With exquisite control, Scanlan moves from expansive moods and fine afternoons to unease and violence. Disturbances accrue as the collection progresses. No mercy, a character says – and these stories are merciless and strange and absolutely masterful.
‘A brilliant, unsettling collection of quick, sharp & searing stories that asks the reader how humane humanity actually is — a particularly apt question in our newly strange world.’ – Financial Times
‘Some of the most exciting short stories of the year were to be found in Kathryn Scanlan’s The Dominant Animal, with its fiercely sculpted sentences and unnervingly off-kilter scenarios.’ Guardian, Best Fiction of 2020
‘Deeply, enjoyable. ..On rereadings I found the stories to be both more beautiful on the surface, with finely made sentences that are sonically & rhythmically compelling, and more profoundly affecting at a deeper level of feeling.’ – David Hayden, Guardian
‘The legendary short story, often attributed to Ernest Hemingway – “For sale: baby shoes, never worn” – is regularly wheeled out as evidence of what a talented writer can do with a mere six words. Kathryn Scanlan’s The Dominant Animal will surely be a new reference point for flash fiction.’ – Lucy Scholes, i
‘Scanlan can make a sentence do the work of a page.’ – Chris Power, Guardian
‘These are sentences written in stone – to be read out loud or learned by heart.’ – Irish Times
‘Kathryn Scanlan’s debut collection of short stories, is an incredible work of world-building. Its forty stories work together to ‘deepen and darken’ the world in which they are set.’ – Stinging Fly
‘Brisk, incisive, and brutally shocking, these stories will leave you awestruck.’ – Book Riot, Literary Highlights for 2020
‘Unusual, finely judged and wrought work… [Kathryn Scanlan] has reminded us of the beauty that can be discovered in the ordinary and in ordinary speech.’ – Lydia Davis on AUG 9—FOG
‘The Dominant Animal left me feeling uneasy, off-balance and immeasurably better for having read it.’ – Julia Armfield, author of salt slow
‘Elegantly spare yet exhilarating… A startling, arresting debut.’ – Nicole Flattery, author of Show Them a Good Time
‘Micro short stories about dogs, surgeons, florists often told in one and a half pages. Occasionally eerie or comic but brilliant.’ — Sinéad Gleeson, author of Constellations
‘In these flawless, gripping, beautiful stories Kathryn Scanlan gives us a picture of life’s true uneasy heart.’ – David Hayden, author of Darker with the Lights On

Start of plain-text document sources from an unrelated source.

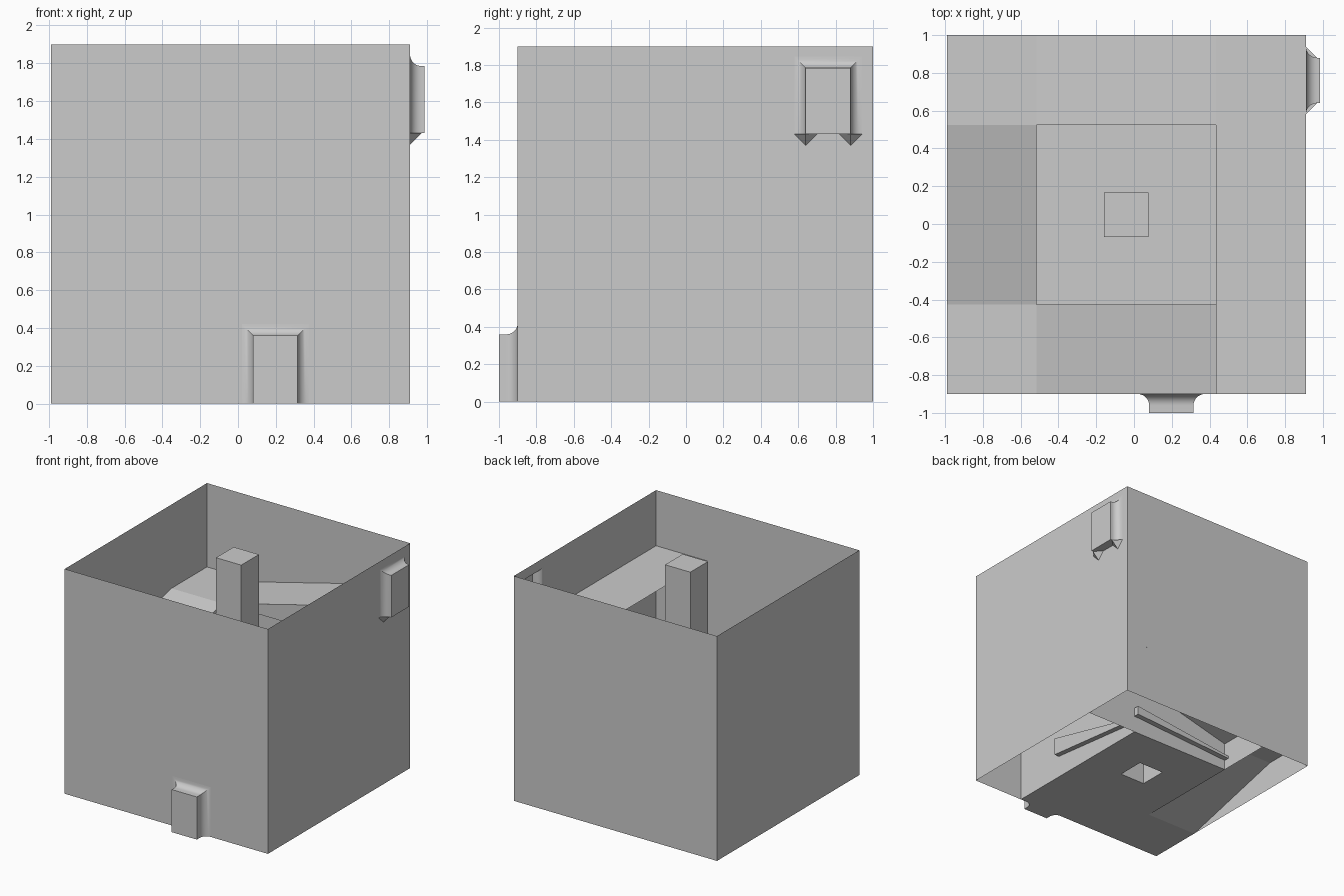
import bpy, bmesh, math
from mathutils import Vector, Matrix

if "Cube" in bpy.data.objects:
    bpy.data.objects.remove(bpy.data.objects["Cube"])

CX, CY = -0.04, 0.05        # tower axis
A, B, H = 0.475, 0.95, 1.9  # half shaft, half tower, tower height
RISE = 1.43 / 6             # climb of one ramp
R = 0.06                    # flare radius round the doors


def make(name, faces, mat=None):
    """Object from a list of polygons given as point lists."""
    bm = bmesh.new()
    for f in faces:
        bm.faces.new([bm.verts.new(p) for p in f])
    bmesh.ops.remove_doubles(bm, verts=bm.verts, dist=1e-4)
    if mat:
        bm.transform(mat)
    bmesh.ops.recalc_face_normals(bm, faces=bm.faces)
    me = bpy.data.meshes.new(name)
    bm.to_mesh(me)
    bm.free()
    ob = bpy.data.objects.new(name, me)
    bpy.context.collection.objects.link(ob)
    return ob


def loft(a, b):
    n = len(a)
    return [[a[i], a[(i + 1) % n], b[(i + 1) % n], b[i]] for i in range(n)]


def floor_rect(x0, x1, y0, y1, z):
    return [(x0, y0, z), (x1, y0, z), (x1, y1, z), (x0, y1, z)]


AXIS = Matrix.Translation((CX, CY, 0))


def side(k):
    """Turn the left side of the tower to back, right, front..."""
    return AXIS @ Matrix.Rotation(-k * math.pi / 2, 4, 'Z')


# doors: (turn, u range, z range, depth), u runs along the wall in the side's frame
front = (3, (-0.355, -0.12), (0, 0.36), 0.10)
right = (2, (-0.83, -0.59), (1.43, 1.785), 0.075)


def wall(name, k, door=None):
    if not door:
        quads = [(-B, B, 0, H)]
    else:
        (u0, u1), (z0, z1) = door[1:3]
        u0, u1, z1 = u0 - R, u1 + R, z1 + R
        quads = [(-B, u0, 0, H), (u1, B, 0, H), (u0, u1, z1, H)]
        if z0 > 0:
            quads.append((u0, u1, 0, z0))
    make(name, [[(-B, a, c), (-B, b, c), (-B, b, d), (-B, a, d)]
                for a, b, c, d in quads], side(k))


def doorway(name, door):
    k, (u0, u1), (z0, z1), depth = door
    steps = [(R * (1 - math.sin(t)), R * (1 - math.cos(t)))
             for t in [i * math.pi / 16 for i in range(9)]] + [(0, depth)]
    loops = [[(-B - d, u0 - o, z0), (-B - d, u0 - o, z1 + o),
              (-B - d, u1 + o, z1 + o), (-B - d, u1 + o, z0)] for o, d in steps]
    faces = [loops[-1]]
    for a, b in zip(loops, loops[1:]):
        faces += loft(a, b)
    ob = make(name, faces, side(k))
    bpy.ops.object.select_all(action='DESELECT')
    bpy.context.view_layer.objects.active = ob
    ob.select_set(True)
    bpy.ops.object.shade_smooth_by_angle(angle=math.radians(30))


# outer walls and their two bulging doors
wall("left_wall", 0)
wall("back_wall", 1)
wall("right_wall", 2, right)
wall("front_wall", 3, front)
doorway("lower_door", front)
doorway("upper_door", right)

# pointed corbels below the upper door
for i, u in enumerate(right[1]):
    z = right[2][0]
    l, r, tip, out = (-B, u - R, z), (-B, u + R, z), (-B, u, z - R), (-B - R, u, z)
    make(f"corbel_{i}", [[l, r, tip], [l, out, r], [l, tip, out], [r, out, tip]], side(2))

# ground floor: shaft base with a hole for the pillar, entry strip and corner
P = 0.118
sq = lambda s, z: floor_rect(-s, s, -s, s, z)
make("ground_floor", loft(sq(A, 0), sq(P, 0)) +
     [floor_rect(-A, A, -B, -A, 0), floor_rect(-B, -A, -B, -A, 0)], AXIS)

# hollow pillar in the middle
make("pillar", loft(sq(P, 0), sq(P, H)) + [sq(P, H)], AXIS)

# ramps climbing clockwise, each with a landing and a support wall
for n in range(7):
    z0 = n * RISE
    z1 = z0 + (RISE if n < 6 else 0)
    low = 0 if n < 3 else z0
    ramp = [(-B, -A, z0), (-A, -A, z0), (-A, A, z1), (-B, A, z1)]
    make(f"ramp_{n}", [ramp, floor_rect(-B, -A, A, B, z1)], side(n))
    if n < 6:
        support = [(-A, -A, low), (-A, B, low), (-A, B, z1), (-A, A, z1)]
        if low < z0:
            support.append((-A, -A, z0))
        make(f"ramp_support_{n}", [support], side(n))

# tapered rails on the two tall support walls
for n, zb, zt in ((1, 0.145, 0.22), (2, 0.19, 0.34)):
    end = lambda y, lo, hi: [(-A, y, lo), (-A - 0.045, y, lo), (-A - 0.045, y, hi), (-A, y, hi)]
    a, b = end(-A, 0.085, 0.105), end(A, zb, zt)
    make(f"rail_{n}", loft(a, b) + [a, b], side(n))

‘I read The Dominant Animal in a single sitting and finished it hungry for more of the mercurial, singular, surprising magic Kathryn Scanlan is creating.’ – Megan Nolan
‘All of life’s absurdities and violences are here, dressed up and pulsing with an inimitable energy and intellect that sticks.’ – Rachael Allen, author of Kingdomland
‘Kathryn Scanlan comes to us as an oracle when we have never before been so desperately in need. The truths of our human affliction divulged in these icily precise, immaculately impolite, genius-spooked stories will undo you for your own good.’ – Gary Lutz, author of Stories in the Worst Way
‘Kathryn Scanlan whittles sentences into weapons. The stories in The Dominant Animal are not cuddly; the dog jaws the baby like a bone; and humans, just as easily, gnaw at animals and other humans. Just as easily, the stories turn into poems, the wind blows through them and “scatters” us.’ – Christine Schutt, author of Pure Hollywood